Review: ‘Where to Find Hope and Help amid the Sexual Revolution’


Recently, the Gospel Coalition posted an article by apologist Sam Allberry entitled ‘Where to Find Hope and Help amid the Sexual Revolution’. Allberry’s main observations are outlined below (he also provided helpful commentary later in the article). What are the implications of these observations for youth ministry? Some thoughts:

1.     Our moral intuitions have changed: Allberry refers to the shifting foundations of morality in a modern age – modern individuals ground their moral reasoning in what is fair, tolerant, and private, rather than an outside authority.

YOUTH MINISTRY: Emerging youth have great gifts for empathy. They are very sensitive to the sins that have been committed against those espousing alternate sexual behaviors, especially as those minority individuals increasingly are not hypothetically somewhere, but are their friends, family, and themselves. However, they struggle with differences between relational empathy and moral security. They increasingly ground their morality in this same empathy. Students need to see real examples of loving empathy that does not also dictate morality. In the same vein, churches must help students see moral standards expressed fairly and openly (do we mourn divorce in the same way we mourn alternate sexualities?).

2.     Our view of minorities has changed: As the history of oppression against sexual minorities has been brought to light, new voice is gained from membership in these minorities. Right sorrow over such oppression has nonetheless led to fear of any dissenting opinions being voiced in the public square.

YOUTH MINISTRY: Students should (and do) mourn the oppressions of the past.
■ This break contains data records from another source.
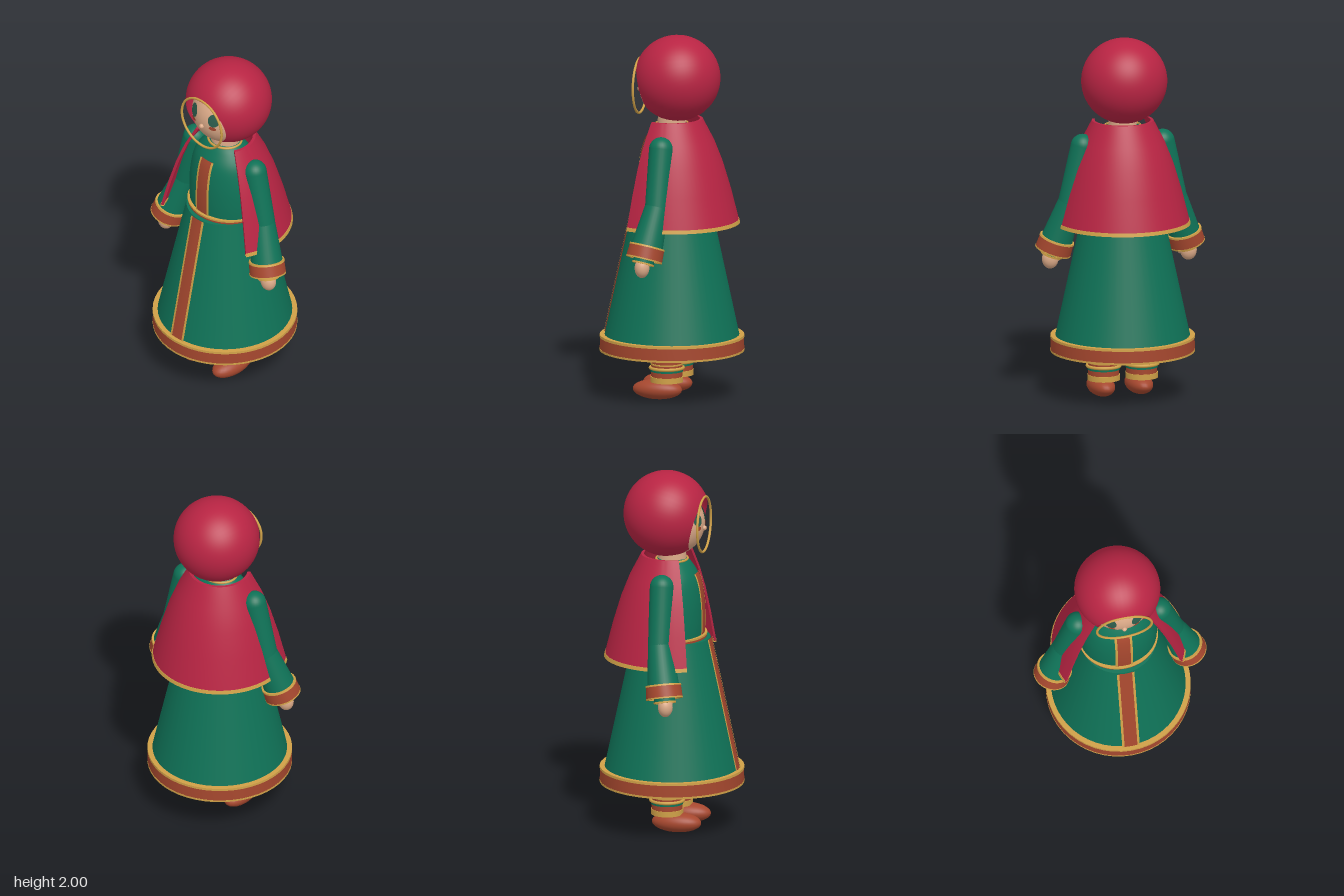
import * as THREE from 'three';
import { toCreasedNormals } from 'three/addons/utils/BufferGeometryUtils.js';

const V2 = (x, y) => new THREE.Vector2(x, y);
const V3 = (x, y, z) => new THREE.Vector3(x, y, z);
const rad = THREE.MathUtils.degToRad;

function material(name, color, side = THREE.FrontSide) {
  const m = new THREE.MeshStandardMaterial({ color, side });
  m.name = name;
  return m;
}

// Radius of a rising profile at height y
function radiusAt(profile, y) {
  for (let i = 1; i < profile.length; i++) {
    const a = profile[i - 1], b = profile[i];
    if (y <= b.y) return THREE.MathUtils.mapLinear(y, a.y, b.y, a.x, b.x);
  }
  return profile[profile.length - 1].x;
}

// Closed ring with a rectangular section
function bandGeometry(r0, r1, y0, y1, thick, start = 0, length = Math.PI * 2) {
  const p = [V2(r0, y0), V2(r1, y1), V2(r1 - thick, y1), V2(r0 - thick, y0), V2(r0, y0)];
  return toCreasedNormals(new THREE.LatheGeometry(p, 48, start, length), 0.6);
}

export function createModel() {
  const D = THREE.DoubleSide;
  const crimson = material('crimson cloth', 0xb82443, D);
  const green = material('green cloth', 0x0f7257, D);
  const rust = material('rust trim', 0xa5472e, D);
  const gold = material('gold braid', 0xcfa047, D);
  const skin = material('skin', 0xdcaa88);
  const eyeGreen = material('dark green eye', 0x2c5b4b, D);

  const model = new THREE.Group();
  model.name = 'robedDoll';
  const add = (name, geo, mat, parent = model) => {
    const mesh = new THREE.Mesh(geo, mat);
    mesh.name = name;
    parent.add(mesh);
    return mesh;
  };
  const ellipsoid = (name, mat, c, r, parent) => {
    const m = add(name, new THREE.SphereGeometry(1, 28, 20), mat, parent);
    m.position.copy(c);
    m.scale.copy(r);
    return m;
  };

  // Skirt, open underneath, with a braided hem
  const skirt = [V2(0.384, 0.265), V2(0.21, 1.075)];
  add('skirt', new THREE.LatheGeometry(skirt, 48), green);
  const lid = add('skirtTop', new THREE.CircleGeometry(0.21, 48), green);
  lid.rotation.x = -Math.PI / 2;
  lid.position.y = 1.075;
  add('hemBand', bandGeometry(0.394, 0.392, 0.265, 0.335, 0.02), rust);
  add('hemLowerBraid', bandGeometry(0.395, 0.395, 0.257, 0.268, 0.018), gold);
  add('hemUpperBraid', bandGeometry(0.395, 0.394, 0.332, 0.345, 0.03), gold);

  // Bodice, slightly flattened front to back
  const flat = 0.82;
  const bodice = new THREE.SplineCurve([
    V2(0.208, 1.07), V2(0.212, 1.18), V2(0.205, 1.3), V2(0.18, 1.41), V2(0.13, 1.485), V2(0.09, 1.52),
  ]).getPoints(30);
  add('bodice', new THREE.LatheGeometry(bodice, 48), green).scale.z = flat;
  add('belt', bandGeometry(0.214, 0.214, 1.076, 1.09, 0.02), rust).scale.z = 0.88;
  add('beltBraid', bandGeometry(0.217, 0.217, 1.088, 1.098, 0.02), gold).scale.z = 0.88;

  // Front panel strips that follow the cloth
  const strip = (name, x0, w, y0, y1, profile, depth, lift, mat) => {
    const geo = new THREE.PlaneGeometry(w, y1 - y0, 4, 24).translate(x0, (y0 + y1) / 2, 0);
    const p = geo.attributes.position;
    for (let i = 0; i < p.count; i++) {
      const r = radiusAt(profile, p.getY(i));
      p.setZ(i, depth * Math.sqrt(r * r - p.getX(i) ** 2) + lift);
    }
    geo.computeVertexNormals();
    add(name, geo, mat);
  };
  for (const [part, y0, y1, profile, depth] of [
    ['chest', 1.1, 1.44, bodice, flat], ['skirt', 0.345, 1.075, skirt, 1],
  ]) {
    strip(part + 'Panel', 0, 0.084, y0, y1, profile, depth, 0.006, rust);
    for (const s of [1, -1]) strip(part + 'PanelBraid', s * 0.042, 0.013, y0, y1, profile, depth, 0.009, gold);
  }

  // Neck and collar
  add('neck', new THREE.CylinderGeometry(0.075, 0.08, 0.14, 24).translate(0, 1.54, 0), skin);
  add('collarBraid', new THREE.TorusGeometry(0.095, 0.007, 8, 40).rotateX(Math.PI / 2)
    .scale(1, 1, 0.9).translate(0, 1.512, 0), gold);

  // Hood with a round face opening
  const hood = new THREE.SphereGeometry(0.235, 48, 32, 0, Math.PI * 2, rad(39), rad(141));
  add('hood', hood.rotateX(Math.PI / 2 + rad(15)).translate(0, 1.765, -0.03), crimson);
  const faceR = 0.178, faceY = 1.715;
  ellipsoid('face', skin, V3(0, faceY, 0.002), V3(faceR, faceR, faceR));
  add('faceRing', new THREE.TorusGeometry(0.152, 0.007, 8, 48).translate(0, faceY, 0.18), gold);
  ellipsoid('nose', skin, V3(0, 1.695, 0.181), V3(0.014, 0.014, 0.014));

  // Painted eyes and cheeks, wrapped on to the face
  const patch = (name, x, y, rx, ry, lift, mat) => {
    const geo = new THREE.CircleGeometry(1, 24).scale(rx, ry, 1).translate(x, y, 0);
    const p = geo.attributes.position, R = faceR + lift;
    for (let i = 0; i < p.count; i++) {
      p.setZ(i, 0.002 + Math.sqrt(R * R - p.getX(i) ** 2 - (p.getY(i) - faceY) ** 2));
    }
    geo.computeVertexNormals();
    add(name, geo, mat);
  };
  for (const s of [1, -1]) {
    patch('eye', s * 0.073, 1.757, 0.031, 0.038, 0.005, eyeGreen);
    patch('cheek', s * 0.07, 1.706, 0.02, 0.012, 0.004, rust);
  }

  // Cape, a thick shell open at the front
  const start = rad(63), sweep = Math.PI * 2 - 2 * start;
  const outer = [V2(0.367, 0.972), V2(0.322, 1.15), V2(0.277, 1.3), V2(0.23, 1.42), V2(0.168, 1.54)];
  const inner = outer.map((p) => V2(p.x - 0.016, p.y)).reverse();
  const loop = [...outer, ...inner, outer[0].clone()];
  add('cape', toCreasedNormals(new THREE.LatheGeometry(loop, 48, start, sweep), 0.7), crimson);
  for (const a of [start, start + sweep]) {
    const cap = new THREE.ShapeGeometry(new THREE.Shape([...outer, ...inner]));
    add('capeFrontEdge', cap.rotateY(a - Math.PI / 2), crimson);
  }
  add('capeBraid', bandGeometry(0.371, 0.366, 0.965, 0.985, 0.022, start, sweep), gold);

  for (const s of [1, -1]) {
    const side = s > 0 ? 'left' : 'right';

    // Arm: upper sleeve, flared lower sleeve, cuff and hand
    const arm = new THREE.Group();
    arm.name = side + 'Arm';
    model.add(arm);
    const shoulder = V3(s * 0.228, 1.41, 0), elbow = V3(s * 0.298, 1.1, 0.005), wrist = V3(s * 0.374, 0.845, 0.05);
    const up = V3(0, 1, 0);
    const along = (name, from, to) => {
      const g = new THREE.Group();
      g.name = name;
      g.position.copy(to);
      g.quaternion.setFromUnitVectors(up, from.clone().sub(to).normalize());
      arm.add(g);
      return [g, from.distanceTo(to)];
    };
    const [upper, upperL] = along('upperSleeve', shoulder, elbow);
    add('upperSleeveCloth', new THREE.CylinderGeometry(0.065, 0.065, upperL, 28, 1, true)
      .translate(0, upperL / 2, 0), green, upper);
    ellipsoid('shoulder', green, shoulder, V3(0.065, 0.065, 0.065), arm);
    ellipsoid('elbow', green, elbow, V3(0.065, 0.065, 0.065), arm);
    const [lower, lowerL] = along('lowerSleeve', elbow, wrist);
    add('lowerSleeveCloth', new THREE.CylinderGeometry(0.065, 0.092, lowerL, 32, 1, true)
      .translate(0, lowerL / 2, 0), green, lower);
    add('cuff', bandGeometry(0.1, 0.096, -0.02, 0.045, 0.014), rust, lower);
    add('cuffUpperBraid', bandGeometry(0.099, 0.097, 0.043, 0.053, 0.014), gold, lower);
    add('cuffLowerBraid', bandGeometry(0.101, 0.101, -0.026, -0.018, 0.014), gold, lower);
    add('innerSleeve', new THREE.CylinderGeometry(0.055, 0.058, 0.13, 24).translate(0, 0.02, 0), green, lower);
    add('innerSleeveBraid', bandGeometry(0.061, 0.061, -0.05, -0.04, 0.01), gold, lower);
    ellipsoid('hand', skin, V3(s * 0.393, 0.778, 0.062), V3(0.046, 0.055, 0.04), arm);
    ellipsoid('thumb', skin, V3(s * 0.35, 0.79, 0.072), V3(0.02, 0.032, 0.02), arm);

    // Leg with braided bands, and a rounded shoe
    const leg = new THREE.Group();
    leg.name = side + 'Leg';
    leg.position.x = s * 0.108;
    model.add(leg);
    add('legging', new THREE.CylinderGeometry(0.085, 0.085, 0.8, 28).translate(0, 0.5, 0), rust, leg);
    add('kneeBraid', bandGeometry(0.09, 0.09, 0.262, 0.29, 0.01), gold, leg);
    add('calfBraid', bandGeometry(0.088, 0.088, 0.196, 0.204, 0.01), gold, leg);
    add('ankleRing', new THREE.TorusGeometry(0.09, 0.009, 8, 36).rotateX(Math.PI / 2)
      .translate(0, 0.178, 0), gold, leg);
    add('ankleGreenBand', bandGeometry(0.088, 0.088, 0.158, 0.168, 0.01), green, leg);
    add('ankleBraid', bandGeometry(0.089, 0.089, 0.1, 0.13, 0.012), gold, leg);
    ellipsoid('shoe', rust, V3(0, 0.055, 0.053), V3(0.071, 0.055, 0.138), leg);
  }
  return model;
}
Additionally, we have much to learn from individuals with viewpoints that have been traditionally silenced, if for no other reason than they have not yet been heard (of course there are many more reasons to listen to such opinions and consider them, but this at the least). Students need to have help developing comfort with their viewpoints such that they are not threatened by alternate views, and can speak about them with kindness and nuance, especially in instances where individuals are reticent to hear from others. Students should see the ability to defuse conflict and find common ground as a healthy skill not to reinforce a ‘tolerant, politically correct’ culture, but as a way of loving others and engaging in meaningful conversation. 
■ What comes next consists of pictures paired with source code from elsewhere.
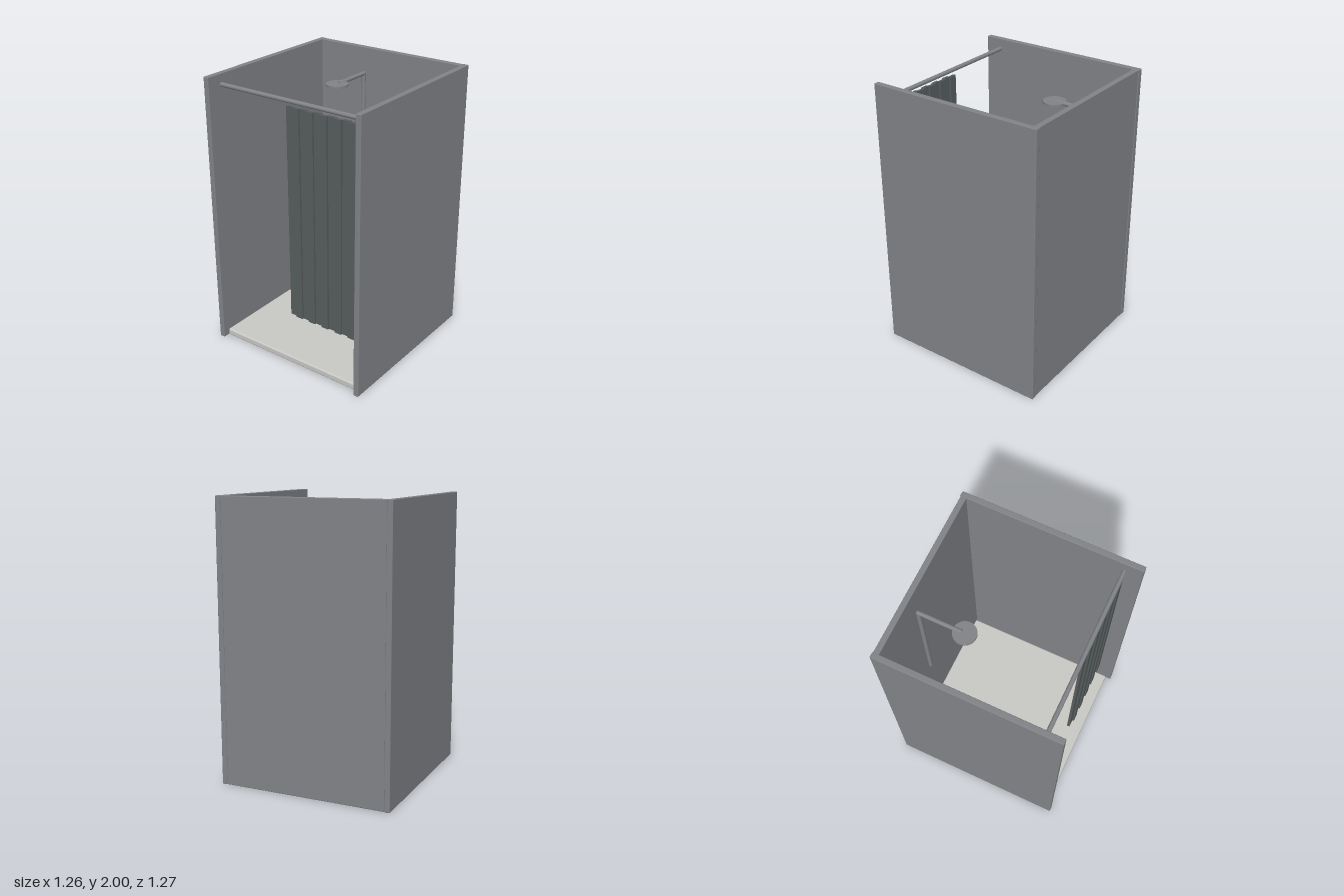
import * as THREE from 'three';
import { RoundedBoxGeometry } from 'three/addons/geometries/RoundedBoxGeometry.js';

export function createModel() {
  const group = new THREE.Group();
  const material = (name, color) => {
    const m = new THREE.MeshStandardMaterial({ color });
    m.name = name;
    return m;
  };
  const grey = material('wall grey', 0x828387);
  const white = material('tray white', 0xc8c8c5);
  const slate = material('curtain slate', 0x575d5f);

  const add = (name, geometry, mat, x, y, z) => {
    const mesh = new THREE.Mesh(geometry, mat);
    mesh.name = name;
    mesh.position.set(x, y, z);
    group.add(mesh);
    return mesh;
  };

  // Enclosure: two side walls and a back wall, open at the front
  for (const [side, name] of [[1, 'leftWall'], [-1, 'rightWall']]) {
    add(name, new RoundedBoxGeometry(0.04, 2, 1.27, 2, 0.005), grey, side * 0.609, 1, 0);
  }
  add('backWall', new RoundedBoxGeometry(1.19, 2, 0.04, 2, 0.005), grey, 0, 1, -0.61);

  // Floor tray with softened edges, and the drain plate
  add('tray', new RoundedBoxGeometry(1.162, 0.05, 1.19, 3, 0.012), white, -0.002, 0.031, 0);
  add('drain', new THREE.BoxGeometry(0.126, 0.02, 0.126), grey, -0.274, 0.06, -0.276);

  // Curtain rail
  const rail = add('curtainRail', new THREE.CylinderGeometry(0.015, 0.015, 1.164, 24), grey, -0.002, 1.926, 0.515);
  rail.rotation.z = Math.PI / 2;

  // Curtain: upright strips stepping back and forth
  const strips = 11, left = -0.033, width = 0.608 / strips;
  for (let i = 0; i < strips; i++) {
    add('curtainFold', new THREE.BoxGeometry(width, 1.535, 0.02), slate,
      left + (i + 0.5) * width, 1.1225, i % 2 ? 0.52 : 0.507);
  }

  // Shower: riser pipe, rounded elbow, arm and round head
  const px = -0.184, r = 0.015;
  add('riserPipe', new THREE.CylinderGeometry(r, r, 0.945, 20), grey, px, 1.3425, -0.557);
  add('elbow', new THREE.SphereGeometry(r, 20, 12), grey, px, 1.815, -0.557);
  const arm = add('showerArm', new THREE.CylinderGeometry(r, r, 0.307, 20), grey, px, 1.815, -0.4035);
  arm.rotation.x = Math.PI / 2;
  add('showerHead', new THREE.CylinderGeometry(0.08, 0.08, 0.015, 48), grey, px, 1.812, -0.23);

  return group;
}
3.     Our view of sex and marriage has changed: Shifts have occurred from a lifelong covenant, including binding sexual actions which may produce children, to a recreational action devoid of commitment which may or may not include a contractual economic and social arrangement. 
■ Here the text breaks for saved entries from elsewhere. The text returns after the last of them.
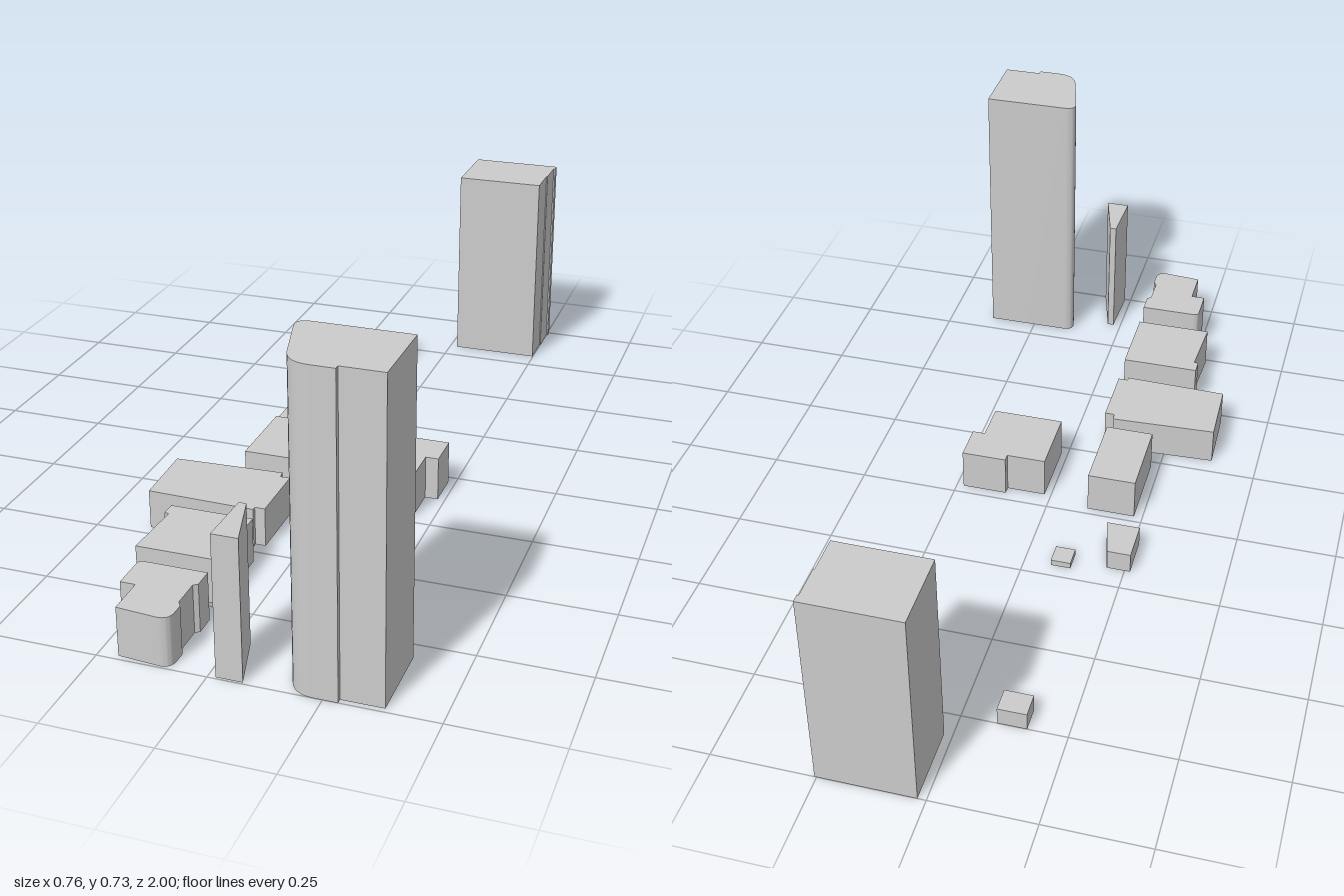
import * as THREE from 'three';
import { mergeGeometries, toCreasedNormals } from 'three/addons/utils/BufferGeometryUtils.js';

// Rectangular footprint
const rect = (x0, x1, z0, z1) => [[x0, z0], [x1, z0], [x1, z1], [x0, z1]];

// Each footprint corner is [x, z] or [x, z, radius] for a rounded corner
const BUILDINGS = [
  ['backTower', 0.522, [[0.02, -1], [0.255, -1], [0.255, -0.98], [0.251, -0.98], [0.251, -0.9],
    [0.248, -0.9], [0.248, -0.81], [0.02, -0.81]]],
  ['backShed', 0.046, rect(-0.155, -0.085, -0.75, -0.69)],
  ['lowShed', 0.016, rect(-0.118, -0.068, -0.213, -0.16)],
  ['wedgeHouse', 0.054, [[-0.264, -0.187], [-0.205, -0.187], [-0.18, -0.081], [-0.264, -0.081]]],
  ['plainHouse', 0.11, rect(-0.228, -0.105, 0.02, 0.23)],
  ['steppedHouse', 0.11, [[0.017, 0.046], [0.117, 0.046], [0.117, 0.026], [0.232, 0.026],
    [0.232, 0.12], [0.2, 0.12], [0.2, 0.221], [0.017, 0.221]]],
  ['wideHouse', 0.097, [[-0.38, 0.296], [-0.11, 0.284], [-0.107, 0.304], [-0.083, 0.304],
    [-0.083, 0.466], [-0.108, 0.466], [-0.108, 0.477], [-0.374, 0.47]]],
  ['notchedHouse', 0.11, [[-0.284, 0.54], [-0.083, 0.54], [-0.083, 0.735], [-0.281, 0.735],
    [-0.273, 0.577], [-0.284, 0.577]]],
  ['roundedHouse', 0.117, [[-0.241, 0.8, 0.014], [-0.08, 0.8], [-0.08, 0.85], [-0.09, 0.857],
    [-0.09, 0.927], [-0.081, 0.94], [-0.082, 0.997, 0.03], [-0.205, 0.987], [-0.205, 0.893],
    [-0.241, 0.893]]],
  ['slimTower', 0.333, [[0.021, 0.857], [0.038, 0.857], [0.077, 0.995], [0.017, 0.995]]],
  ['tallTower', 0.727, [[0.128, 0.8, 0.035], [0.378, 0.8], [0.378, 0.988], [0.283, 0.988],
    [0.283, 1], [0.182, 1, 0.05]]],
];

// Footprint outline with rounded corners, drawn in (x, -z)
function outline(corners) {
  const pts = corners.map(([x, z]) => new THREE.Vector2(x, -z));
  const n = pts.length;
  const out = [];
  pts.forEach((p, i) => {
    const r = corners[i][2];
    if (!r) { out.push(p); return; }
    const toward = (q) => p.clone().add(q.clone().sub(p).setLength(r));
    const curve = new THREE.QuadraticBezierCurve(toward(pts[(i + n - 1) % n]), p, toward(pts[(i + 1) % n]));
    out.push(...curve.getPoints(8));
  });
  return THREE.ShapeUtils.isClockWise(out) ? out.reverse() : out;
}

// Walls and flat roof, open underneath
function buildingGeometry(corners, height) {
  const pts = outline(corners);
  const pos = [];
  pts.forEach((a, i) => {
    const b = pts[(i + 1) % pts.length];
    const a0 = [a.x, 0, -a.y], b0 = [b.x, 0, -b.y];
    const a1 = [a.x, height, -a.y], b1 = [b.x, height, -b.y];
    pos.push(...a0, ...b0, ...b1, ...a0, ...b1, ...a1);
  });
  const walls = new THREE.BufferGeometry();
  walls.setAttribute('position', new THREE.Float32BufferAttribute(pos, 3));
  const roof = new THREE.ShapeGeometry(new THREE.Shape(pts)).toNonIndexed();
  roof.rotateX(-Math.PI / 2).translate(0, height, 0);
  roof.deleteAttribute('uv');
  roof.deleteAttribute('normal');
  return toCreasedNormals(mergeGeometries([walls, roof]), 0.45);
}

export function createModel() {
  const group = new THREE.Group();
  group.name = 'cityBlocks';
  const material = new THREE.MeshStandardMaterial({ color: 0xcccccc, side: THREE.DoubleSide });
  for (const [name, height, corners] of BUILDINGS) {
    const mesh = new THREE.Mesh(buildingGeometry(corners, height), material);
    mesh.name = name;
    group.add(mesh);
  }
  return group;
}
YOUTH MINISTRY: Youth ministries must walk a fine line, learning from the sinful silence of the church in many areas regarding sexual expression and fulfillment while centering such expression in the covenant of marriage. While youth ministries can affirm the wisdom in putting off having children in an age where education in one’s 20s is an oft-necessity, students should not fear children but be open one day to starting families, reinforcing the need for strong marriage covenants. Students should understand the harsh realities of divorce, and should see churches doing everything they can to strengthen young marriages. This gives students hope and conditions them to run to, and not from, the church, when relational struggles in their own life develop.

4.     Our anthropology has changed: Identity has shifted to an existential understanding of inner identity not required to be connected to the body.

YOUTH MINISTRY: The gospel teaches us anthropological humility – that we do not get to determine the ultimate meaning or purpose of our creation. Thus, our bodies matter. Ironically, in an age that seems to put immense pressure on students to care about their appearance, they also are pressured to disengage from the humanity of their bodies. Their bodies become tools, objects for excellence or pleasure, but not sites for glory and lament. It also sends them down unending existential quests for identity, forcing them to prove and redefine themselves again and again. Teaching students to embrace their finiteness, to mourn their brokenness and their inability to be perfect, allows them to embrace the joy of living in God’s world.

What are your thoughts about Allberry’s article? How do these observations play out in your own youth ministries?

ReviewsStephen Yates